Perfectionism also held me back from freelance writing for years! I would tell myself that since I didn’t have much of a portfolio, I probably wouldn’t get any freelance jobs and that I would rather not try at all than try and be rejected. 

And you know what happened when I finally pushed aside my fear and did it anyway? I started getting hired. 


How to Overcome Perfectionism to Boost Your Productivity


How do you overcome perfectionism to boost productivity


If you’re a perfectionist, you’re probably reading this and thinking the future looks a little bleak. I promise it doesn’t have to be though! I have made so much freaking progress on overcoming my perfectionism in the past few years. No, I haven’t totally gotten rid of it yet, and honestly I probably never will. But I’ll take progress. Progress over perfection, right?

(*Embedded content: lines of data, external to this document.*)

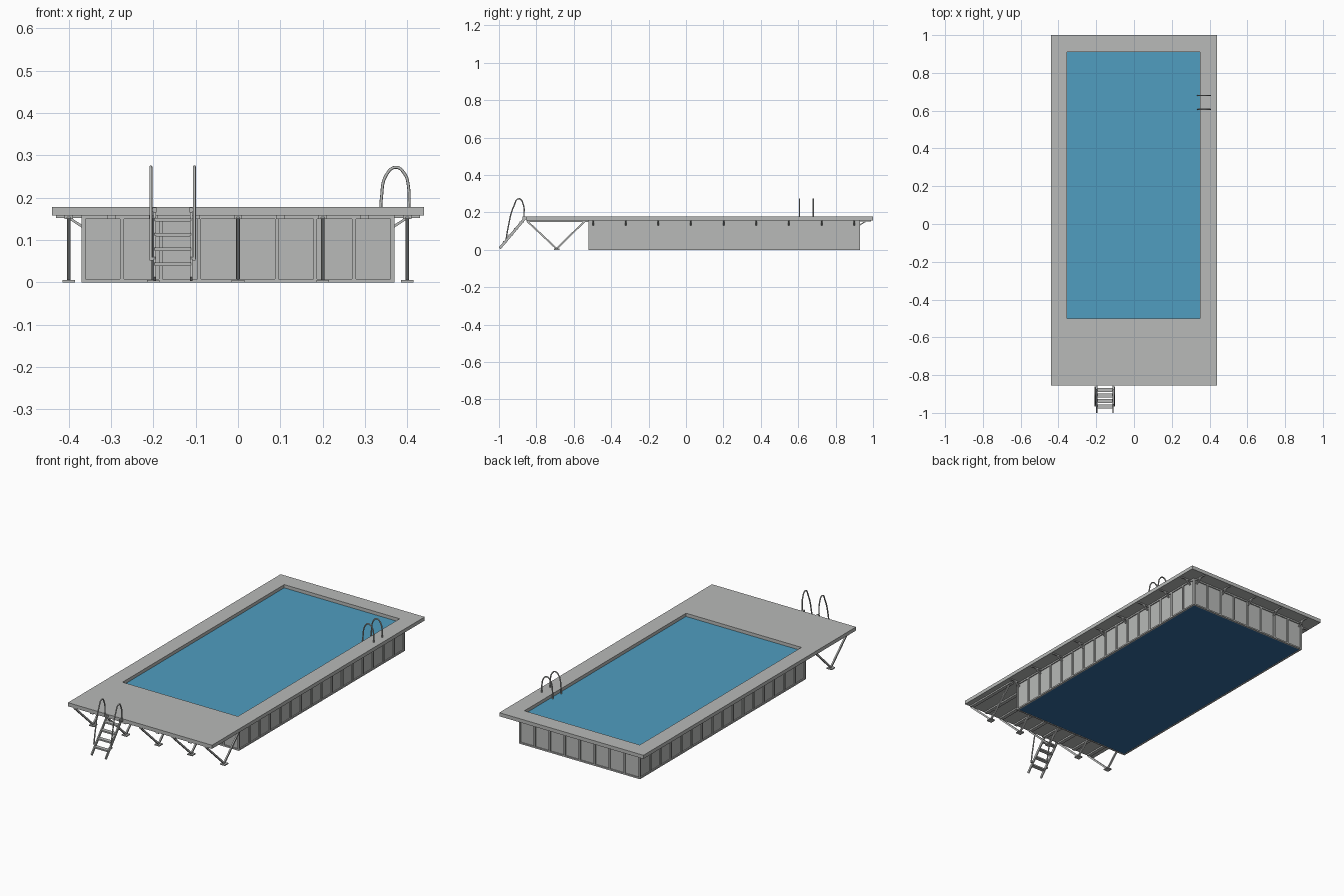
import bpy
import bmesh
from mathutils import Vector, Matrix

cube = bpy.data.objects.get("Cube")
if cube:
    bpy.data.objects.remove(cube, do_unlink=True)


def material(name, colour):
    m = bpy.data.materials.new(name)
    m.use_nodes = True
    m.diffuse_color = (*colour, 1)
    m.node_tree.nodes["Principled BSDF"].inputs["Base Color"].default_value = (*colour, 1)
    return m


GREY = material("light grey", (0.48, 0.49, 0.48))
WATER = material("water blue", (0.08, 0.34, 0.53))
LINER = material("deep blue", (0.034, 0.143, 0.34))


def add_object(name, bm, mat):
    bmesh.ops.recalc_face_normals(bm, faces=bm.faces)
    mesh = bpy.data.meshes.new(name)
    bm.to_mesh(mesh)
    bm.free()
    mesh.materials.append(mat)
    obj = bpy.data.objects.new(name, mesh)
    bpy.context.collection.objects.link(obj)
    return obj


def box(bm, x0, x1, y0, y1, z0, z1):
    centre = Vector((x0 + x1, y0 + y1, z0 + z1)) / 2
    size = Matrix.Diagonal((x1 - x0, y1 - y0, z1 - z0, 1))
    bmesh.ops.create_cube(bm, size=1, matrix=Matrix.Translation(centre) @ size)


def bar(bm, a, b, width, depth):
    """Rectangular bar running from a to b."""
    a, b = Vector(a), Vector(b)
    d = b - a
    side = Vector((1, 0, 0)) if abs(d.x) < 0.001 else Vector((0, 1, 0))
    other = d.normalized().cross(side)
    rot = Matrix((side, other, d.normalized())).transposed().to_4x4()
    size = Matrix.Diagonal((width, depth, d.length, 1))
    bmesh.ops.create_cube(bm, size=1, matrix=Matrix.Translation((a + b) / 2) @ rot @ size)


def ring(bm, outer, inner, z0, z1):
    """Rectangular frame; outer and inner are x0, x1, y0, y1."""
    loops = []
    for (x0, x1, y0, y1), z in ((outer, z0), (outer, z1), (inner, z1), (inner, z0)):
        loops.append([bm.verts.new((x, y, z)) for x, y in
                      ((x0, y0), (x1, y0), (x1, y1), (x0, y1))])
    for i in range(4):
        p, q = loops[i], loops[(i + 1) % 4]
        for j in range(4):
            k = (j + 1) % 4
            bm.faces.new((p[j], p[k], q[k], q[j]))


def tube(name, points, radius):
    curve = bpy.data.curves.new(name, "CURVE")
    curve.dimensions = "3D"
    curve.bevel_depth = radius
    curve.bevel_resolution = 2
    curve.resolution_u = 6
    curve.use_fill_caps = True
    s = curve.splines.new("BEZIER")
    s.bezier_points.add(len(points) - 1)
    for bp, co in zip(s.bezier_points, points):
        bp.co = co
        bp.handle_left_type = bp.handle_right_type = "AUTO"
    temp = bpy.data.objects.new(name, curve)
    bpy.context.collection.objects.link(temp)
    bpy.context.view_layer.update()
    mesh = bpy.data.meshes.new_from_object(temp.evaluated_get(bpy.context.evaluated_depsgraph_get()))
    bpy.data.objects.remove(temp, do_unlink=True)
    mesh.materials.clear()
    mesh.materials.append(GREY)
    mesh.shade_smooth()
    obj = bpy.data.objects.new(name, mesh)
    bpy.context.collection.objects.link(obj)


W, Y0, Y1 = 0.37, -0.52, 0.93        # outer faces of the basin
DECK, TOP = 0.158, 0.178             # underside and top of the deck
OPENING = (-0.355, 0.35, -0.50, 0.91)

# Deck with the pool opening
bm = bmesh.new()
ring(bm, (-0.44, 0.44, -0.855, 1.0), OPENING, DECK, TOP)
add_object("deck", bm, GREY)

# Recessed wall panels
bm = bmesh.new()
ring(bm, (-W + 0.006, W - 0.006, Y0 + 0.006, Y1 - 0.006), OPENING, 0.002, DECK)
add_object("wall_panels", bm, GREY)

# Frame around the panels: rails and evenly spaced ribs
bm = bmesh.new()
inside = (-W + 0.01, W - 0.01, Y0 + 0.01, Y1 - 0.01)
for z0, z1 in ((0, 0.008), (0.15, DECK)):
    ring(bm, (-W, W, Y0, Y1), inside, z0, z1)
R = 0.0045
for i in range(9):
    x = -W + R + i * (2 * W - 2 * R) / 8
    for y in (Y0, Y1 - 0.01):
        box(bm, x - R, x + R, y, y + 0.01, 0.004, 0.154)
for i in range(17):
    y = Y0 + R + i * (Y1 - Y0 - 2 * R) / 16
    for x in (-W, W - 0.01):
        box(bm, x, x + 0.01, y - R, y + R, 0.004, 0.154)
add_object("wall_frame", bm, GREY)

# Basin floor and water
bm = bmesh.new()
box(bm, *inside, 0.001, 0.007)
add_object("basin_floor", bm, LINER)
bm = bmesh.new()
box(bm, *OPENING, 0.15, 0.16)
add_object("water", bm, WATER)

# Brackets carrying the overhanging deck edge
bm = bmesh.new()
for i in range(9):
    y = -0.497 + i * 0.1745
    for s in (-1, 1):
        bar(bm, (s * (W - 0.002), y, 0.132), (s * 0.405, y, 0.156), 0.008, 0.006)
        bar(bm, (s * W, y, 0.155), (s * 0.43, y, 0.155), 0.008, 0.006)
for i in range(5):
    x = -0.35 + i * 0.175
    bar(bm, (x, Y1 - 0.002, 0.132), (x, 0.967, 0.156), 0.008, 0.006)
    bar(bm, (x, Y1, 0.155), (x, 0.99, 0.155), 0.008, 0.006)
add_object("deck_brackets", bm, GREY)

# Joists below the front platform
bm = bmesh.new()
for i in range(9):
    x = -0.4 + i * 0.1
    box(bm, x - 0.01, x + 0.01, -0.85, Y0, 0.15, DECK)
add_object("platform_joists", bm, GREY)

# V-shaped legs with foot plates
bm = bmesh.new()
for i in range(5):
    x = -0.4 + i * 0.2
    for y in (-0.85, -0.54):
        bar(bm, (x, -0.692, 0.006), (x, y, 0.154), 0.008, 0.009)
    box(bm, x - 0.015, x + 0.015, -0.707, -0.677, 0, 0.006)
add_object("platform_legs", bm, GREY)

# Entry ladder: sloping stringers, treads and handrail clamps
bm = bmesh.new()
for x in (-0.197, -0.111):
    bar(bm, (x, -0.996, 0.008), (x, -0.858, 0.172), 0.006, 0.014)
    box(bm, x - 0.004, x + 0.004, -0.875, -0.85, 0.165, 0.177)
for i in range(4):
    z = 0.043 + i * 0.035
    y = -0.967 + i * 0.0295
    box(bm, -0.197, -0.111, y - 0.011, y + 0.011, z - 0.004, z + 0.004)
for x in (-0.202, -0.107):
    box(bm, x - 0.007, x + 0.007, -0.965, -0.952, 0.052, 0.06)
    box(bm, x - 0.007, x + 0.007, -0.872, -0.86, 0.168, 0.176)
add_object("ladder", bm, GREY)

# Ladder handrails
RAIL = [(-0.962, 0.055), (-0.95, 0.125), (-0.92, 0.235), (-0.893, 0.273),
        (-0.871, 0.245), (-0.866, 0.172)]
for side, x in (("right", -0.206), ("left", -0.103)):
    tube("ladder_handrail_" + side, [(x, y, z) for y, z in RAIL], 0.0035)

# Arched grab rails on the pool edge
ARCH = [(0.337, 0.16), (0.339, 0.2), (0.35, 0.253), (0.373, 0.272),
        (0.394, 0.256), (0.403, 0.225), (0.404, 0.176)]
for side, y in (("front", 0.607), ("back", 0.68)):
    tube("grab_rail_" + side, [(x, y, z) for x, z in ARCH], 0.0035)
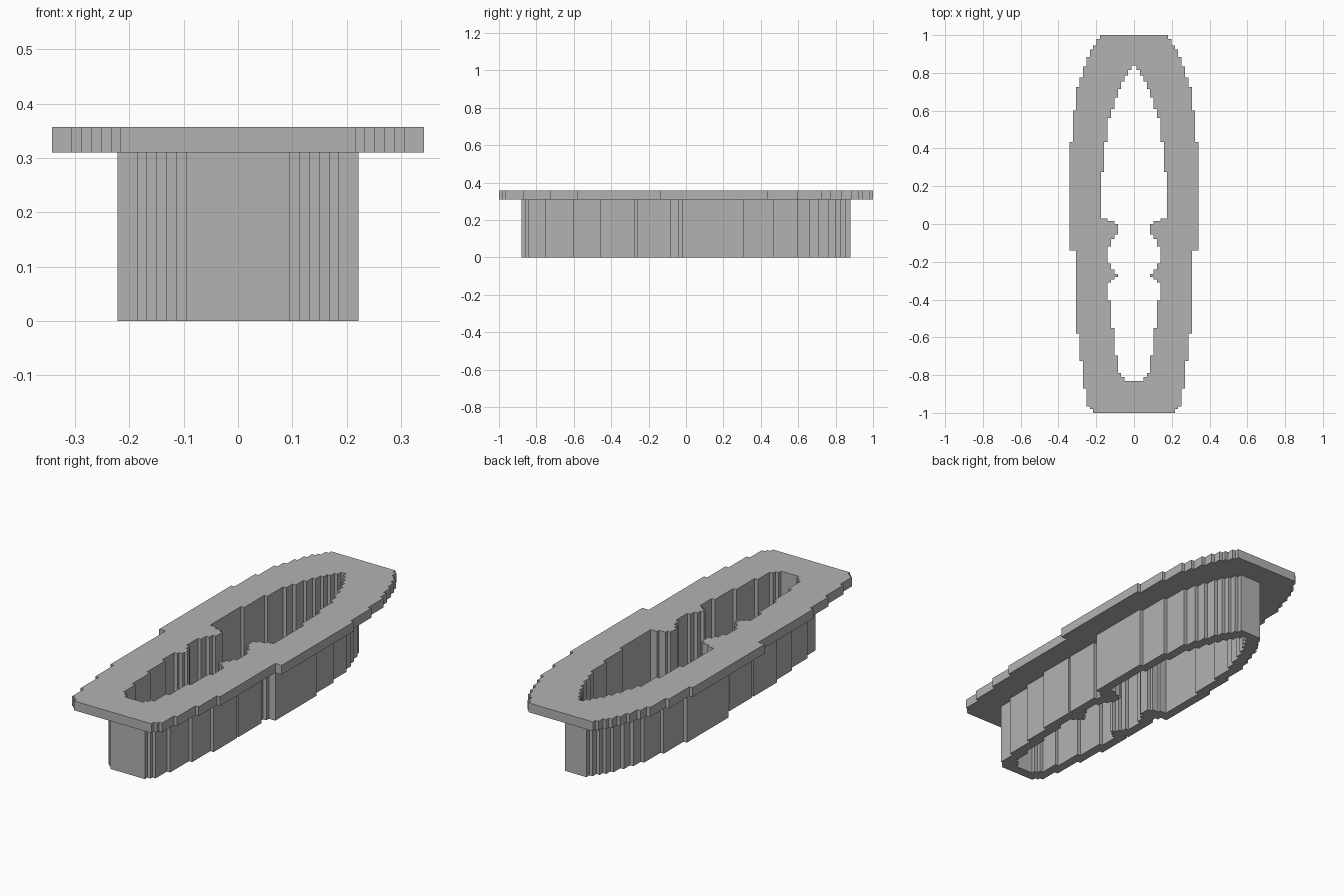
import bpy
import bmesh

STEP = 0.018          # width of one stair step in the outlines
RIM_BOTTOM, RIM_TOP = 0.31, 0.357

cube = bpy.data.objects.get("Cube")
if cube:
    bpy.data.objects.remove(cube, do_unlink=True)

grey = bpy.data.materials.new("plain grey")
grey.use_nodes = True
colour = (0.45, 0.45, 0.45, 1)
grey.diffuse_color = colour
grey.node_tree.nodes["Principled BSDF"].inputs["Base Color"].default_value = colour


def stairs(back_end, rows, offset=0.0):
    """Right half of a stepped outline, from back to front.
    Each row is (half width in steps, y where that width ends)."""
    points = [(0.0, back_end)]
    y = back_end
    for steps, end in rows:
        x = steps * STEP + offset
        points += [(x, y), (x, end)]
        y = end
    points.append((0.0, y))
    return points


def half_ring(name, outer, inner, bottom, top, capped):
    """Extrude the area between two half outlines and mirror it across x."""
    outline = outer + inner[::-1]
    bm = bmesh.new()
    low = [bm.verts.new((x, y, bottom)) for x, y in outline]
    high = [bm.verts.new((x, y, top)) for x, y in outline]
    bm.faces.new(low)
    if capped:
        bm.faces.new(high[::-1])
    for i in range(len(outline)):
        j = (i + 1) % len(outline)
        # the seam on the mirror plane stays open
        if outline[i][0] == 0 and outline[j][0] == 0:
            continue
        bm.faces.new((low[j], low[i], high[i], high[j]))
    bmesh.ops.recalc_face_normals(bm, faces=bm.faces[:])
    mesh = bpy.data.meshes.new(name)
    bm.to_mesh(mesh)
    bm.free()
    mesh.materials.append(grey)
    obj = bpy.data.objects.new(name, mesh)
    bpy.context.collection.objects.link(obj)
    mirror = obj.modifiers.new("mirror", "MIRROR")
    mirror.use_axis[0] = True
    mirror.use_clip = True
    return obj


# Outer edge of the flat rim
rim_edge = stairs(1.0, [
    (10, .98), (11, .945), (12, .925), (13, .885), (14, .835), (15, .775),
    (16, .725), (17, .6), (18, .435), (19, -.14), (17, -.58), (16, -.725),
    (15, -.87), (14, -.965), (13, -.98), (12, -1)])

# Opening through the whole part, with two pinched necks
opening = stairs(.84, [
    (1, .815), (2, .785), (3, .755), (4, .715), (5, .67), (6, .61),
    (7, .56), (8, .435), (9, .275), (10, .03), (8, .015), (6, 0),
    (5, -.055), (6, -.08), (7, -.12), (8, -.21), (7, -.24), (6, -.265),
    (5, -.28), (6, -.295), (7, -.31), (8, -.405), (7, -.55), (6, -.695),
    (5, -.79), (4, -.81), (3, -.83)], -0.004)

# Outer face of the standing wall, following the opening
wall_edge = stairs(.88, [
    (1, .855), (2, .825), (3, .8), (4, .765), (5, .71), (6, .66),
    (7, .6), (8, .47), (9, .31), (10, -.02), (8, -.04), (7, -.08),
    (8, -.262), (7, -.273), (8, -.46), (7, -.605), (6, -.755),
    (5, -.845), (4, -.86), (3, -.88)], 0.042)

half_ring("standing_wall", wall_edge, opening, 0.0, RIM_BOTTOM, capped=False)
half_ring("flat_rim", rim_edge, opening, RIM_BOTTOM, RIM_TOP, capped=True)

Be aware of your perfectionism


So the first step to overcoming your perfectionism has to be admitting that you’re struggling with it. Honestly, you probably know if you’re a perfectionist. But if not, take a hard look at the way you work, the way you procrastinate, and the “failures” you’ve experienced. 

If any of them sound like perfectionism, keep reading!


Change the way you talk to yourself


My perfectionism is completely self-inflicted. The standards I set for myself are far higher than the ones anyone else has set for me. And because of that, I tend not to use the kindest words toward myself when I feel I’ve fallen short. 

One of the ways I’ve really been able to work on this is through journaling. I can dig up the negative things I’ve saying to myself, and then replace them with new thoughts. And yeah, it takes a lot of practice to replace those negative thoughts! 


Ask yourself what the worst that could happen is. Then ask yourself what the best that could happen is


I always see advice that if you’re afraid of something, ask yourself what the worst thing that can happen is. And yeah, sometimes the result is seeing that the worst-case scenario is not actually as scary as you thought. But sometimes it’s still pretty freaking scary!

So after you figure out what the worst that can happen is, ask yourself what the best that can happen is. Because most of the time, I’m guessing the chance of getting the best that can happen outweighs the risk of the worst that can happen. 


Remind yourself that perfectionism is totally subjective


Part of the reason why perfectionists are so afraid of putting their work out into the world is that they’re afraid of being judged. 

But guess what — what you think is imperfection, someone else might think is amazing. And what you think is perfect, but not be that great to someone else. Perfection is totally subjective in most cases, especially in the creative world. 


Compare yourself to yourself instead of comparing yourself to others


Perfectionists spend a lot of time comparing themselves and their work to others. What I like to do instead is, instead of comparing myself to anyone else, I just compare myself to myself. 

I don’t ask myself if other people have already achieved the goals I have for myself. Instead, I ask myself if I’ve personally made progress toward reaching my goals. 

Compare your progress to anyone else’s is a waste of time. 


Question your all or nothing mindset


Have you ever found yourself in a situation where you miss one workout and think — well, I broke my streak, I might as well quit. 

If so, then you might have some perfectionist tendencies!

Perfectionists tend to have an all or nothing mindset. They think they have to reach their goals and stick to their habits perfectly or there’s no point in doing them at all. 

Next time you find yourself having those thoughts, question them.


Final Thoughts


Listen, friend, I know how much of a struggle perfectionism can be. I know how hard it can be to remember that perfect doesn’t exist, and you’ll never get there no matter how much you beat yourself up. 

I know what it’s like to deal with crippling anxiety because of all of the ways you think you’re showing up in the world imperfect. 

I get it. And I’m here for you. 

Perfectionism isn’t something we can overcome overnight. The best we can do is just work on correcting our perfectionist thoughts when we have them and remind ourselves that we’re actually doing pretty freaking awesome.